4arg*? number shnuld attend and hotp
a worthy cause.
IMr. ITparrow T
to Be Speaker
? The Young Men's Christian League
meets at the Chamber of Commerce
rooms Sunday afternoon at 3 o>lock.
The following is th*> nrngranr
Opening hymn. No. 204.
Hymn No. 190.
Scripture reading.
Vocal solo. Mrs.? A. G. Smither.
QoooBipan.pij ti\ Mi. 8 m It her.
Address. Mr. John B. Sparrow.
Subject, "a Y oiing Man s Influence."
Hymn N*o. 147.
An aro coraiany Jnvneatono pres
ent especially the fodlcs and young
The play given Ejpre'Tawt ritght by
Mr. Edouard D'Olze and his excellent
company of actors -was perhaps the
best ever seen here. Although "the
stage was too small to allow thfeir
scenery to be put on, still one forgot
the lack of appropriate surroundings
when witnessing such fine acting. In
Shakespearean plays the success de- I
pends upon the quality of the acting,
not the scenic effects, and this com
pauj liii Lai n 1.* i.aiua up lu LIlU murg
in this respect. Mr. D'Olie's Shylock
was as flne a bit of acting as can be
seen, and the Portia of Miss Eugenia
Flagg left nothing to be desired.
Washington was lucky to have the
opportunity to see this masterpiece of
Shakespeare's. ? N ;
* New Advertisements *
? in Today's News ?
? * ? ? * .

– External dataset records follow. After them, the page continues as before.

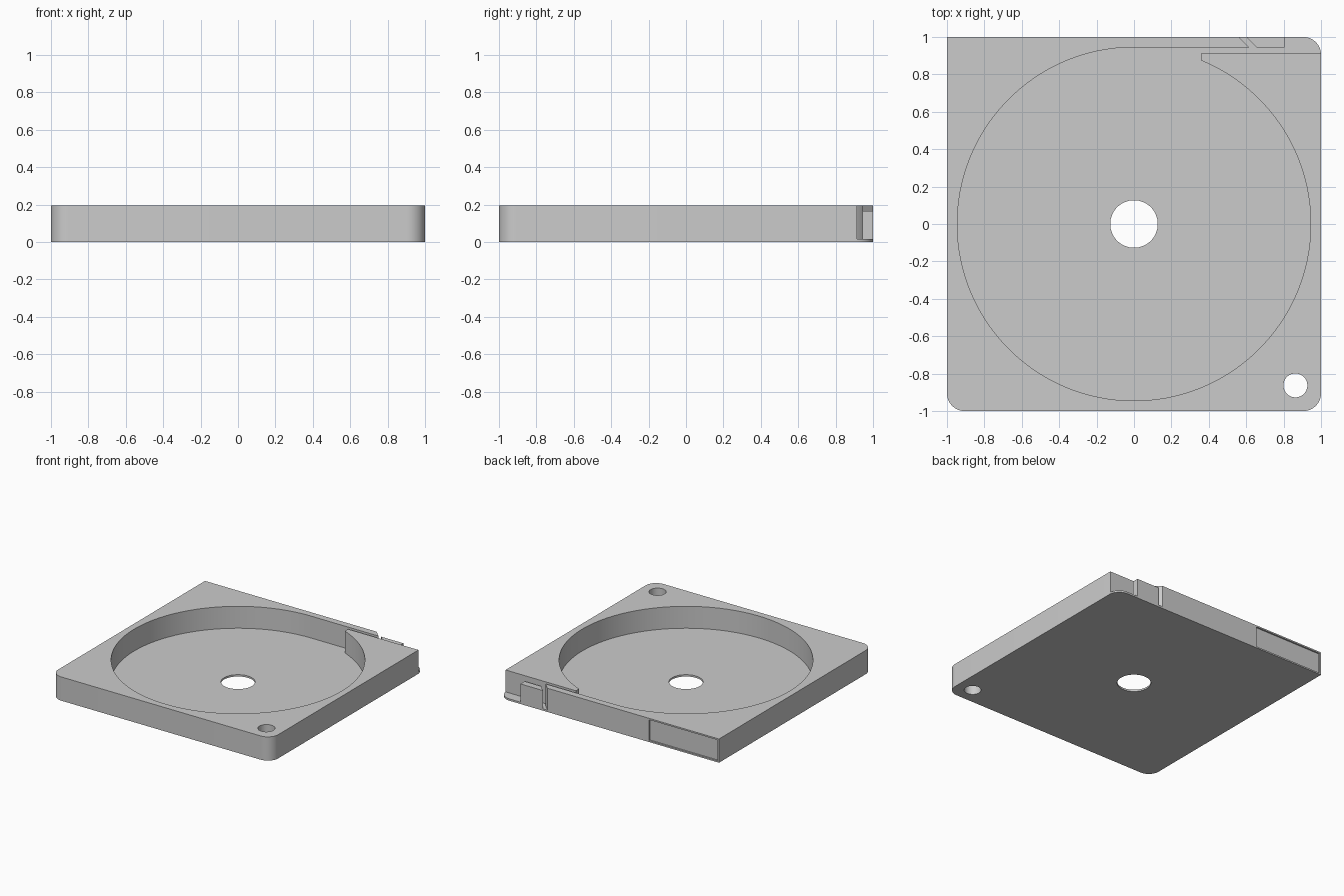
import bpy, bmesh
from math import sin, cos, radians, acos, degrees

if "Cube" in bpy.data.objects:
    bpy.data.objects.remove(bpy.data.objects["Cube"])

HEIGHT, FLOOR = 0.195, 0.015
POCKET_R, SLOT_INNER = 0.945, 0.915
CORNER_R = 0.095

grey = bpy.data.materials.new("plain grey")
grey.use_nodes = True
grey.diffuse_color = (0.6, 0.6, 0.6, 1)
grey.node_tree.nodes["Principled BSDF"].inputs["Base Color"].default_value = (0.6, 0.6, 0.6, 1)


def arc(cx, cy, r, start, end, steps):
    angles = [radians(start + (end - start) * i / steps) for i in range(steps + 1)]
    return [(cx + r * cos(a), cy + r * sin(a)) for a in angles]


def prism(name, outline, z0, z1):
    """Extrude a flat outline between two heights."""
    bm = bmesh.new()
    face = bm.faces.new([bm.verts.new((x, y, z0)) for x, y in outline])
    top = bmesh.ops.extrude_face_region(bm, geom=[face])["geom"]
    verts = [v for v in top if isinstance(v, bmesh.types.BMVert)]
    bmesh.ops.translate(bm, vec=(0, 0, z1 - z0), verts=verts)
    bmesh.ops.recalc_face_normals(bm, faces=bm.faces)
    mesh = bpy.data.meshes.new(name)
    bm.to_mesh(mesh)
    bm.free()
    mesh.materials.append(grey)
    obj = bpy.data.objects.new(name, mesh)
    bpy.context.collection.objects.link(obj)
    return obj


def cut(target, name, outline, z0, z1):
    cutter = prism(name, outline, z0, z1)
    cutter.hide_render = True
    mod = target.modifiers.new(name, "BOOLEAN")
    mod.operation, mod.solver, mod.object = "DIFFERENCE", "EXACT", cutter
    bpy.context.view_layer.objects.active = target
    bpy.ops.object.modifier_apply(modifier=name)
    bpy.data.objects.remove(cutter)


# Square tray with three rounded corners and one sharp corner
c = 1 - CORNER_R
tray = prism("tray_body",
             arc(-c, -c, CORNER_R, 180, 270, 12) + arc(c, -c, CORNER_R, 270, 360, 12)
             + arc(c, c, CORNER_R, 0, 90, 12) + [(-1, 1)], 0, HEIGHT)

# Round pocket running into the exit slot, open corner and diagonal slit
tongue_x = 0.36
tongue_angle = degrees(acos(tongue_x / POCKET_R))
pocket = arc(0, 0, POCKET_R, 90, 360 + tongue_angle, 110)
pocket += [(tongue_x, SLOT_INNER), (1.1, SLOT_INNER), (1.1, 1.1), (0.805, 1.1),
           (0.805, POCKET_R), (0.655, POCKET_R), (0.5, 1.1), (0.46, 1.1), (0.615, POCKET_R)]
cut(tray, "pocket_cutter", pocket, FLOOR, 0.5)

# Lowered top on the small guide block beside the slit
cut(tray, "block_top_cutter",
    [(0.9, 0.93), (0.9, 1.1), (0.48, 1.1), (0.65, 0.93)], 0.165, 0.5)

# Spindle hole and corner hole
cut(tray, "spindle_hole_cutter", arc(0, 0, 0.127, 0, 354, 59), -0.5, 0.5)
cut(tray, "corner_hole_cutter", arc(0.863, -0.863, 0.064, 0, 350, 35), -0.5, 0.5)

# Shallow label recess on the back
cut(tray, "label_recess_cutter",
    [(-0.985, 0.987), (-0.365, 0.987), (-0.365, 1.1), (-0.985, 1.1)], 0.012, 0.183)

# Smooth curved walls, sharp edges
bpy.ops.object.select_all(action="DESELECT")
tray.select_set(True)
bpy.context.view_layer.objects.active = tray
bpy.ops.object.shade_smooth_by_angle(angle=radians(30))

Page Text

This is the computer-generated OCR text representation of this newspaper page. It may be empty, if no text could be automatically recognized. This data is also available in Plain Text and XML formats.

Return to page view